To be fair, he requires a play-driving center because he’s never been the type of winger to dictate the play. There doesn’t appear to be a viable top-six candidate to fill that role, as 20-year-old pivot Casey Mittelstadt (13 points in 46 games) — Okposo’s most frequent linemate — isn’t ready to take charge. The talent is there and should translate to the big leagues in due course, but as it stands, he doesn’t appear assertive or strong enough on his skates to control the ice as a legitimate second-line center.
Together, Okposo and Mittelstadt’s numbers are very concerning: 44.4 CF%, 40.8 SCF%, 41.7 GF%. Okposo isn’t an opportunistic scorer, so opponents getting almost 60% of the chances when he’s on the ice is sure to hamper his contributions.
There’s nowhere else to turn, though. Evan Rodrigues (14 points in 40 games), Johan Larsson (7 points in 40 games) and Vladimir Sobotka (9 points in 43 games) aren’t any better than Mittelstadt, and they’ve shown as much in their brief time with Okposo.

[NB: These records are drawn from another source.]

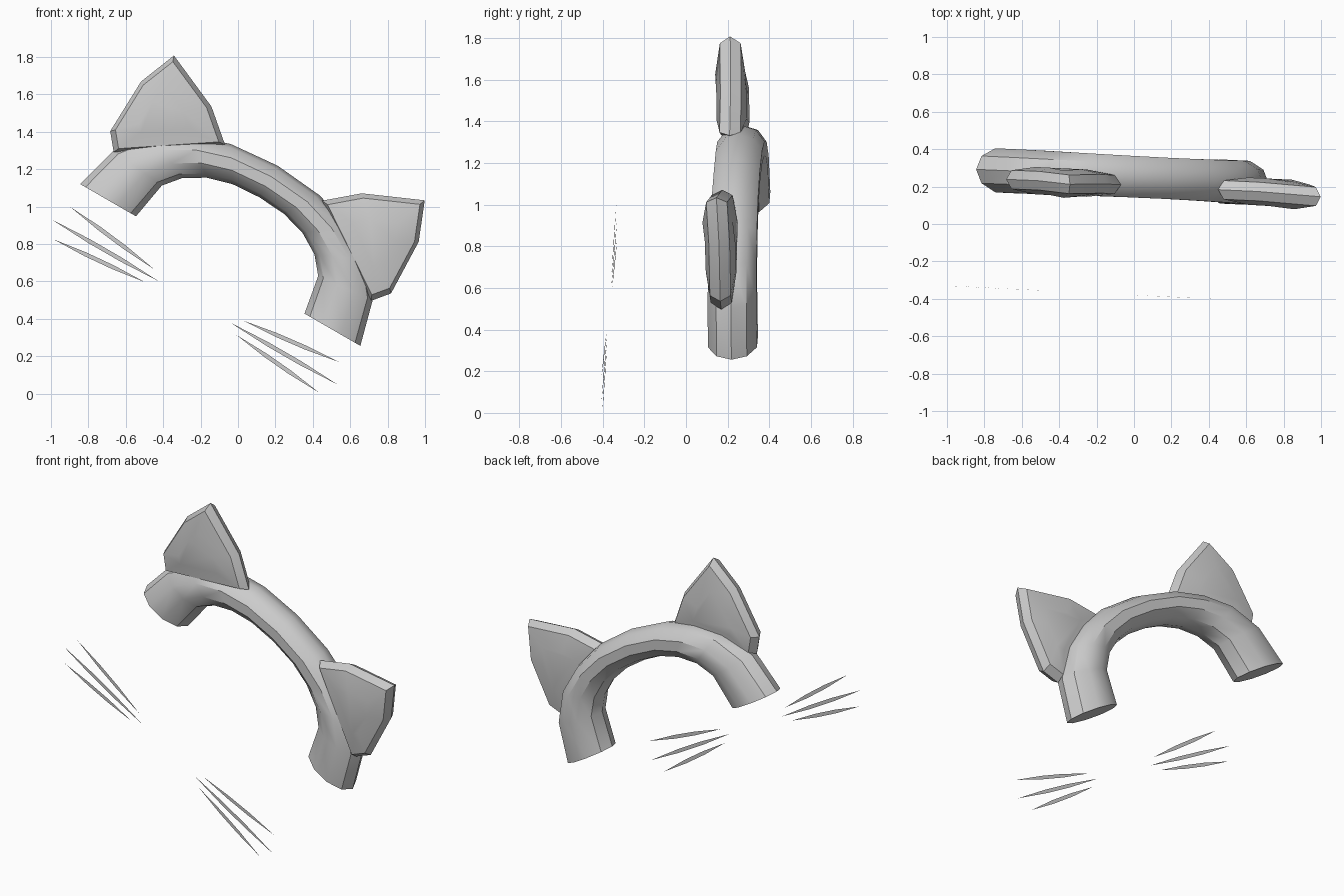
import bpy, bmesh
from math import sin, cos, pi, radians
from mathutils import Vector

if "Cube" in bpy.data.objects:
    bpy.data.objects.remove(bpy.data.objects["Cube"])

TILT = radians(30)          # whole set leans clockwise seen from the front


def place(a, b, y):
    """Upright set coordinates (a across, b up, y depth) -> world."""
    return Vector((-0.095 + a * cos(TILT) + b * sin(TILT),
                   y - 0.043 * a - 0.02 * b,
                   0.688 - a * sin(TILT) + b * cos(TILT)))


def make(name, loops, cap_start=True, cap_end=True, smooth=True):
    """Skin a row of equal-length point loops."""
    bm = bmesh.new()
    rows = [[bm.verts.new(p) for p in loop] for loop in loops]
    n = len(rows[0])
    for r0, r1 in zip(rows, rows[1:]):
        for i in range(n):
            j = (i + 1) % n
            bm.faces.new((r0[i], r0[j], r1[j], r1[i]))
    if cap_start:
        bm.faces.new(rows[0][::-1])
    if cap_end:
        bm.faces.new(rows[-1])
    if len(rows) > 1:
        bmesh.ops.recalc_face_normals(bm, faces=bm.faces)
    mesh = bpy.data.meshes.new(name)
    bm.to_mesh(mesh)
    bm.free()
    ob = bpy.data.objects.new(name, mesh)
    bpy.context.collection.objects.link(ob)
    if smooth:
        bpy.ops.object.select_all(action='DESELECT')
        ob.select_set(True)
        bpy.context.view_layer.objects.active = ob
        bpy.ops.object.shade_smooth_by_angle(angle=radians(35))
    return ob


# Headband: ten-sided oval tube, thick at the ends, slim on top
# (inner a, inner b, outer a, outer b, half depth) for one half
half = [(.52, 0, .865, 0, .124), (.483, .211, .80, .245, .123),
        (.408, .301, .665, .415, .121), (.296, .368, .485, .52, .119),
        (.159, .407, .275, .588, .117)]
top = [(0, .418, 0, .613, .116)]
rings = [(-p, q, -r, s, d) for p, q, r, s, d in half] + top + half[::-1]
loops = []
for ia, ib, oa, ob_, d in rings:
    ca, cb, ha, hb = (ia + oa) / 2, (ib + ob_) / 2, (oa - ia) / 2, (ob_ - ib) / 2
    loops.append([place(ca + ha * cos(k * pi / 5), cb + hb * cos(k * pi / 5),
                        0.255 + d * sin(k * pi / 5)) for k in range(10)])
make("headband", loops)

# Ears: six-sided pointed outline, pillowed front and back
outline = [(.795, .238), (.867, .325), (.857, .638),
           (.774, .846), (.464, .71), (.30, .57)]
mid = (.66, .53)
layers = [(.45, -.073), (.90, -.05), (1.0, 0), (.90, .05), (.45, .073)]
for side, s in (("left", -1), ("right", 1)):
    loops = []
    for k, dy in layers:
        loops.append([place(s * (mid[0] + (a - mid[0]) * k),
                            mid[1] + (b - mid[1]) * k,
                            0.208 + dy - (0.012 if i == 3 else 0))
                      for i, (a, b) in enumerate(outline)])
    make(side + "_ear", loops)

# Whiskers: flat slivers tapering to both tips
whiskers = [(.22, -.24, .884, -.24), (.27, -.197, .83, -.132),
            (.282, -.281, .82, -.327)]
for side, s in (("left", -1), ("right", 1)):
    for n, (a0, b0, a1, b1) in enumerate(whiskers, 1):
        p, q = Vector((a0, b0)), Vector((a1, b1))
        w = (q - p).orthogonal().normalized() * 0.011
        flat = [p, p.lerp(q, .35) - w, p.lerp(q, .65) - w,
                q, p.lerp(q, .65) + w, p.lerp(q, .35) + w]
        pts = [place(s * v.x - .02, v.y, -0.374) for v in flat]
        normal = (pts[1] - pts[0]).cross(pts[3] - pts[0])
        if normal.y < 0:
            pts.reverse()
        make(f"{side}_whisker_{n}", [pts], cap_start=False, smooth=False)
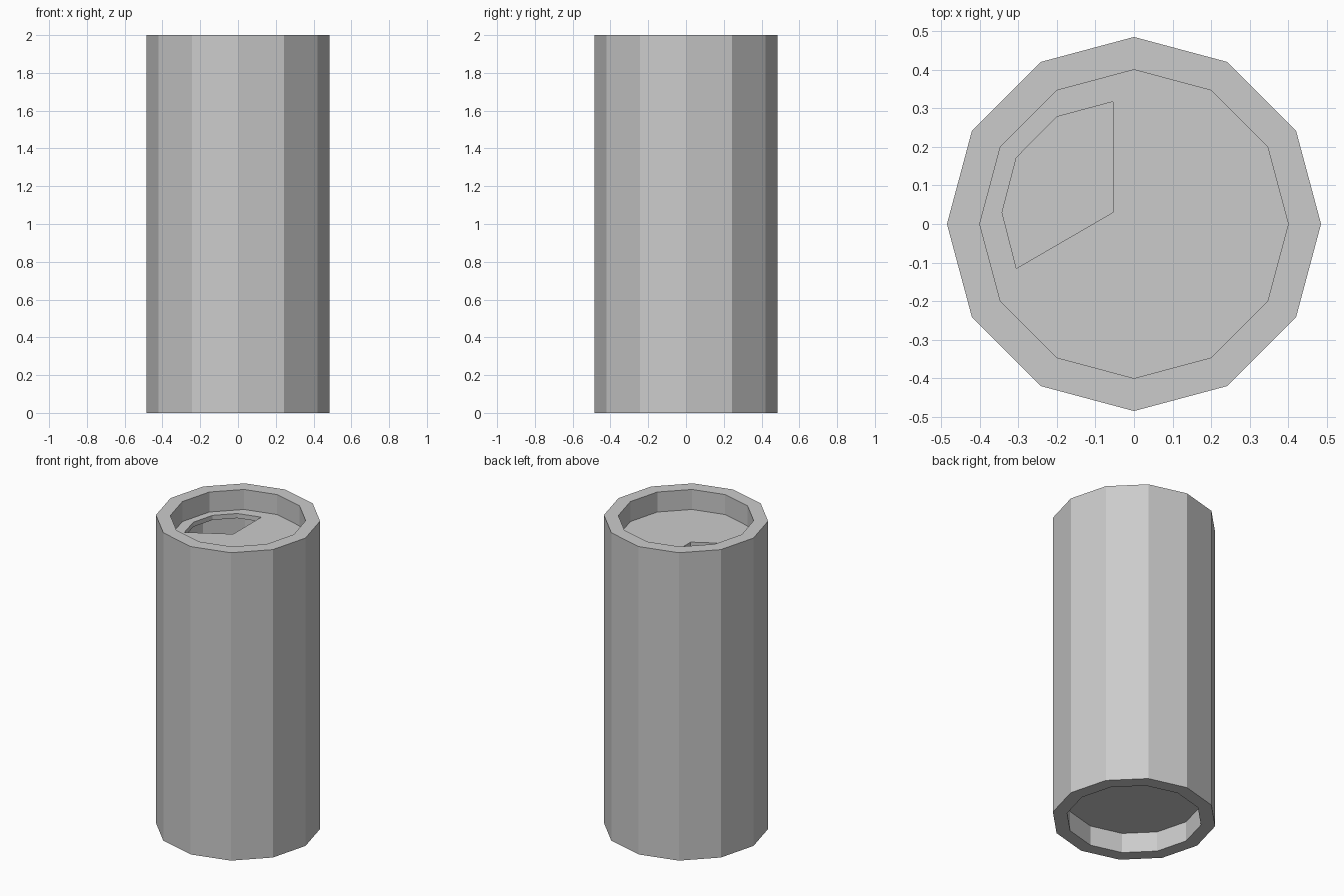
import bpy, bmesh
from math import cos, sin, tau

if "Cube" in bpy.data.objects:
    bpy.data.objects.remove(bpy.data.objects["Cube"])

SIDES, R_OUT, R_IN = 12, 0.485, 0.4
HEIGHT, RECESS, LIP = 2.0, 0.13, 0.03

bm = bmesh.new()


def ring(radius, z):
    return [bm.verts.new((radius * cos(tau * i / SIDES), radius * sin(tau * i / SIDES), z))
            for i in range(SIDES)]


def skin(a, b):
    n = len(a)
    for i in range(n):
        j = (i + 1) % n
        bm.faces.new((a[i], a[j], b[j], b[i]))


# Can shell: recessed base, foot rim, side wall, top rim, recess wall
profile = [(R_IN, RECESS), (R_IN, 0), (R_OUT, 0), (R_OUT, HEIGHT),
           (R_IN, HEIGHT), (R_IN, HEIGHT - RECESS)]
rings = [ring(r, z) for r, z in profile]
for a, b in zip(rings, rings[1:]):
    skin(a, b)
bm.faces.new(list(reversed(rings[0])))

# Drinking opening with a short lip folded down into the can
outline = [(-0.055, 0.317), (-0.2, 0.278), (-0.305, 0.172),
           (-0.342, 0.03), (-0.305, -0.115), (-0.055, 0.03)]
lid_z = HEIGHT - RECESS
upper = [bm.verts.new((x, y, lid_z)) for x, y in outline]
lower = [bm.verts.new((x, y, lid_z - LIP)) for x, y in outline]
skin(upper, lower)

# Lid filled between the recess wall and the opening
edges = [bm.edges.get((loop[i - 1], loop[i]))
         for loop in (rings[-1], upper) for i in range(len(loop))]
bmesh.ops.triangle_fill(bm, edges=edges, use_beauty=True, normal=(0, 0, 1))
bmesh.ops.recalc_face_normals(bm, faces=bm.faces[:])

mesh = bpy.data.meshes.new("drink_can")
bm.to_mesh(mesh)
bm.free()
can = bpy.data.objects.new("drink_can", mesh)
bpy.context.collection.objects.link(can)
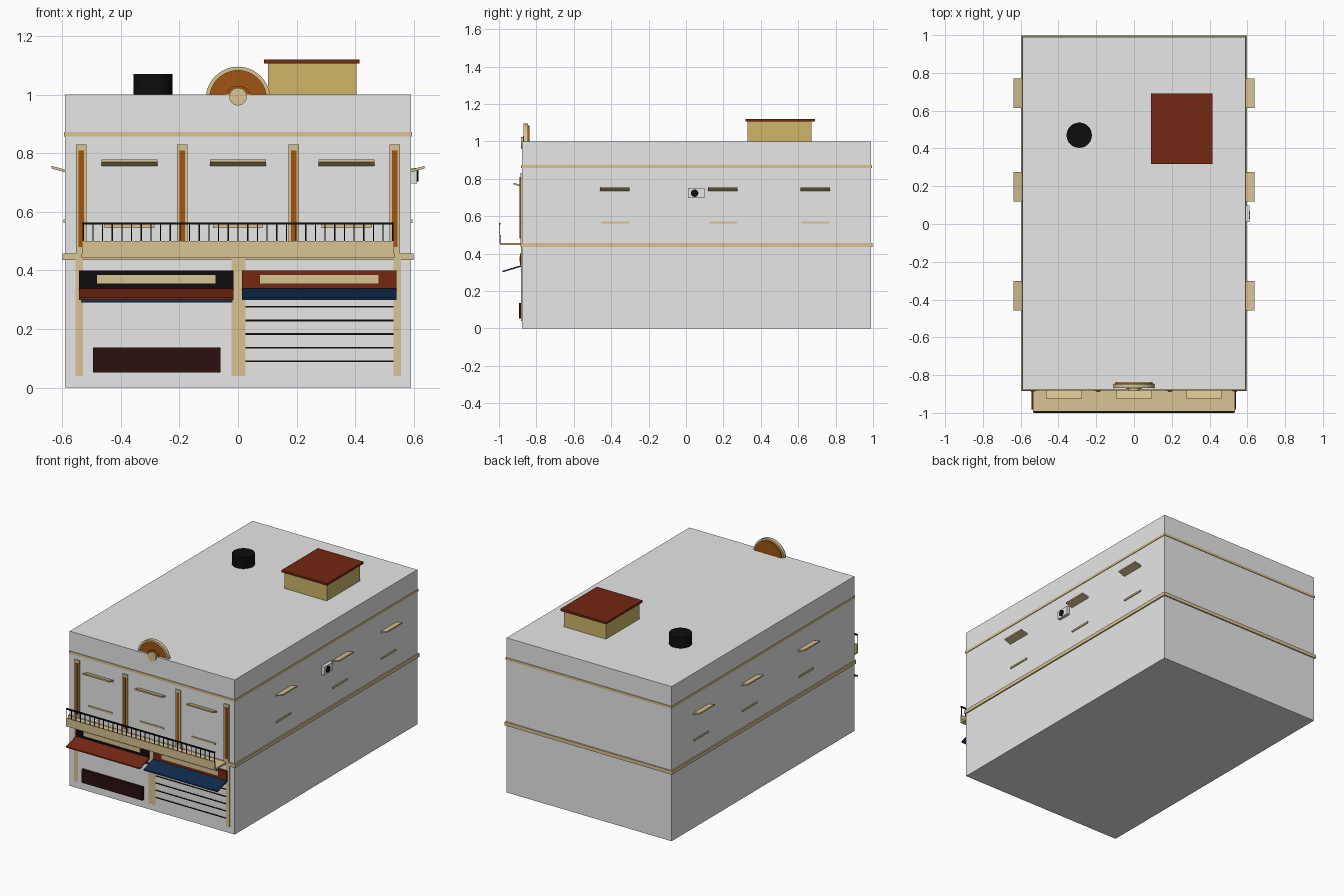
import bpy, bmesh, math
from mathutils import Matrix

cube = bpy.data.objects.get("Cube")
if cube:
    bpy.data.objects.remove(cube, do_unlink=True)


def material(name, rgb):
    m = bpy.data.materials.new(name)
    m.use_nodes = True
    color = (*rgb, 1)
    m.diffuse_color = color
    m.node_tree.nodes["Principled BSDF"].inputs["Base Color"].default_value = color
    return m


WALL = material("wall grey", (0.8, 0.8, 0.8))
CREAM = material("cream trim", (0.69, 0.55, 0.29))
TAN = material("shed tan", (0.61, 0.47, 0.14))
BROWN = material("orange brown", (0.35, 0.09, 0.006))
RED = material("brick red", (0.175, 0.02, 0.006))
BLUE = material("navy blue", (0.005, 0.024, 0.072))
MAROON = material("dark maroon", (0.024, 0.005, 0.005))
BLACK = material("black", (0.004, 0.004, 0.004))

FRONT, BACK, SIDE = -0.877, 0.99, 0.59


def finish(name, bm, mat, smooth=False):
    bmesh.ops.recalc_face_normals(bm, faces=bm.faces)
    mesh = bpy.data.meshes.new(name)
    bm.to_mesh(mesh)
    bm.free()
    mesh.materials.append(mat)
    ob = bpy.data.objects.new(name, mesh)
    bpy.context.collection.objects.link(ob)
    if smooth:
        bpy.ops.object.select_all(action="DESELECT")
        ob.select_set(True)
        bpy.context.view_layer.objects.active = ob
        bpy.ops.object.shade_smooth_by_angle()
    return ob


def add_box(bm, x, y, z):
    """Axis-aligned block from three (low, high) ranges."""
    spans = (x, y, z)
    size = [b - a for a, b in spans]
    mid = [(a + b) / 2 for a, b in spans]
    bmesh.ops.create_cube(bm, size=1, matrix=Matrix.Translation(mid) @ Matrix.Diagonal((*size, 1)))


def box(name, mat, x, y, z):
    bm = bmesh.new()
    add_box(bm, x, y, z)
    return finish(name, bm, mat)


def plate(name, mat, x, z, depth=0.008):
    """Block fixed to the front wall."""
    return box(name, mat, x, (FRONT - depth, FRONT + 0.004), z)


def cylinder(name, mat, center, radius, depth, axis="Z"):
    bm = bmesh.new()
    turn = {"Z": Matrix(), "Y": Matrix.Rotation(math.pi / 2, 4, "X"),
            "X": Matrix.Rotation(math.pi / 2, 4, "Y")}[axis]
    bmesh.ops.create_cone(bm, cap_ends=True, segments=32, radius1=radius, radius2=radius,
                          depth=depth, matrix=Matrix.Translation(center) @ turn)
    return finish(name, bm, mat, True)


def slope(name, mat, width, reach, rise, thick, place):
    """Sloping board: runs from the wall outward along local -y."""
    bm = bmesh.new()
    profile = [(0, 0), (-reach, rise), (-reach, rise + thick), (0, thick)]
    face = bm.faces.new([bm.verts.new((-width / 2, y, z)) for y, z in profile])
    new = bmesh.ops.extrude_face_region(bm, geom=[face])["geom"]
    bmesh.ops.translate(bm, vec=(width, 0, 0),
                        verts=[v for v in new if isinstance(v, bmesh.types.BMVert)])
    bm.transform(place)
    return finish(name, bm, mat)


def half_ring(name, mat, inner, outer, y):
    """Upper half ring or half disc standing on the roof edge."""
    bm = bmesh.new()
    steps = 24
    def arc(r):
        return [(r * math.cos(math.pi * i / steps), r * math.sin(math.pi * i / steps))
                for i in range(steps + 1)]
    outline = arc(outer) + (arc(inner)[::-1] if inner else [])
    face = bm.faces.new([bm.verts.new((px, y[0], 0.985 + pz)) for px, pz in outline])
    new = bmesh.ops.extrude_face_region(bm, geom=[face])["geom"]
    bmesh.ops.translate(bm, vec=(0, y[1] - y[0], 0),
                        verts=[v for v in new if isinstance(v, bmesh.types.BMVert)])
    return finish(name, bm, mat, True)


# Main block and the trim bands around it
box("building_body", WALL, (-SIDE, SIDE), (FRONT, BACK), (0, 1))
for name, z, out in (("lower_band", (0.435, 0.458), 0.008), ("upper_band", (0.857, 0.873), 0.004)):
    box(name, CREAM, (-SIDE - out, SIDE + out), (FRONT - out, BACK + out), z)

# Upper pilasters with coloured inlays
for x in (-0.535, -0.19, 0.19, 0.535):
    plate("upper_pilaster", CREAM, (x - 0.018, x + 0.018), (0.458, 0.83))
    plate("pilaster_inlay", BROWN, (x - 0.009, x + 0.009), (0.48, 0.81), 0.012)

# Front window hoods and sills
for x in (-0.37, 0, 0.37):
    slope("front_hood", CREAM, 0.19, 0.046, 0.013, 0.009,
          Matrix.Translation((x, FRONT, 0.757)))
    plate("front_sill", CREAM, (x - 0.085, x + 0.085), (0.545, 0.556), 0.006)

# Side window hoods and sills
for s in (-1, 1):
    for y in (-0.38, 0.197, 0.692):
        turn = Matrix.Rotation(s * math.pi / 2, 4, "Z")
        slope("side_hood", CREAM, 0.157, 0.047, 0.013, 0.009,
              Matrix.Translation((s * SIDE, y, 0.735)) @ turn)
        box("side_sill", CREAM, sorted((s * SIDE, s * (SIDE + 0.006))),
            (y - 0.075, y + 0.075), (0.562, 0.573))

# Balcony
box("balcony_floor", CREAM, (-0.535, 0.535), (-0.995, FRONT), (0.445, 0.457))
box("balcony_fascia", CREAM, (-0.532, 0.532), (-0.998, -0.99), (0.455, 0.50))
bm = bmesh.new()
add_box(bm, (-0.532, 0.532), (-1.0, -0.992), (0.556, 0.564))
count = 33
for i in range(count):
    x = -0.528 + 1.056 * i / (count - 1)
    add_box(bm, (x - 0.002, x + 0.002), (-0.998, -0.994), (0.495, 0.558))
finish("balcony_railing", bm, BLACK)

# Shop pilasters
for x in (-0.542, 0.001, 0.543):
    w = 0.024 if abs(x) < 0.1 else 0.013
    plate("shop_pilaster", CREAM, (x - w, x + w), (0.04, 0.435), 0.004)

# Shop signs and awnings
for side, x, sign, awning in (("left", (0.013, 0.54), RED, BLUE), ("right", (-0.542, -0.015), BLACK, RED)):
    mid, width = sum(x) / 2, x[1] - x[0]
    plate(side + "_sign", sign, x, (0.338, 0.40), 0.010)
    plate(side + "_sign_stripe", CREAM, (mid - 0.202, mid + 0.202), (0.356, 0.384), 0.013)
    slope(side + "_awning", awning, width, 0.105, -0.031, 0.008,
          Matrix.Translation((mid, FRONT, 0.331)))
plate("awning_back_strip", BLUE, (-0.535, -0.018), (0.29, 0.305), 0.006)

# Shop shutter slats and low panel
for i in range(5):
    z = 0.09 + i * 0.0465
    plate("shutter_line", BLACK, (0.023, 0.53), (z - 0.003, z + 0.003), 0.003)
plate("low_panel", MAROON, (-0.495, -0.06), (0.052, 0.137), 0.016)

# Roof edge arch with medallion
half_ring("arch_panel", BROWN, 0, 0.099, (-0.862, -0.838))
half_ring("arch_rim", CREAM, 0.097, 0.11, (-0.869, -0.846))
half_ring("arch_inner_ring", BROWN, 0.032, 0.045, (-0.872, -0.86))
cylinder("arch_medallion", CREAM, (0, -0.874, 0.993), 0.03, 0.018, "Y")

# Roof shed and water tank
box("roof_shed", TAN, (0.102, 0.404), (0.33, 0.672), (1, 1.107))
box("shed_roof", RED, (0.089, 0.415), (0.318, 0.69), (1.106, 1.12))
cylinder("roof_tank", BLACK, (-0.29, 0.47, 1.035), 0.067, 0.072)

# Wall-mounted fan unit
box("fan_unit", WALL, (SIDE, 0.611), (0.01, 0.098), (0.697, 0.75))
cylinder("fan_grille", BLACK, (0.612, 0.046, 0.723), 0.02, 0.006, "X")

Patrik Berglund, who came over in the Ryan O’Reilly trade and has top-six experience, saw his contract terminated in December for failing to report to the team. There’s another option down the drain.
Conor Sheary (18 points in 42 games) hasn’t really seized his opportunity either. After a couple of promising campaigns in Pittsburgh, Buffalo acquired the diminutive winger (5’8”, 176 lbs) in hopes of tapping into unrealized potential. Perhaps he would spread his wings with more ice time and responsibility. Instead, he’s merely producing at the same rate — and it doesn’t move the needle.
Elsewhere, 6’6” winger Tage Thompson (10 points in 39 games) has flashed some skill this season, but the 21-year-old remains a work in progress. Tall forwards usually require time to fill out, and that’s certainly true of the 205-pounder. With a bit more weight and a greater understanding of his frame, Thompson could flourish in a few years.
That doesn’t help the Sabres right now, though.
Outside of the top line, their forward ranks feature youngsters who aren’t quite ready (Mittelstadt, Thompson) and veterans who don’t belong anywhere near the top six (Sobotka, Larsson, Zemgus Girgensons). None of the complementary forwards do, really, which explains the tight spread in ice time. Head coach Phil Housley isn’t entirely sure what to do or whom to count on.
Ultimately, the offense finds itself in an awkward situation because the franchise does as well. It isn’t clear how the organization should proceed: If Buffalo is looking to compete for a playoff spot, then general manager Jason Botterill may need to sacrifice high-end futures for a player who can make a difference immediately. If the team is content to watch the season slip away, then taking a patient approach is the proper course of action. However, winning experience is crucial for the development of young players, and Eichel has already voiced frustration over his club’s struggles in the past.
Once a team submits cause for optimism, managing expectations becomes difficult. Rebuilds don’t happen overnight, and any rash moves could derail the Sabres for a couple of years. By that same token, coming so close to a playoff berth only to miss out because the front office sat idly by would represent a tough pill to swallow.
By defying preseason expectations, Buffalo is now faced with an uncomfortable dilemma.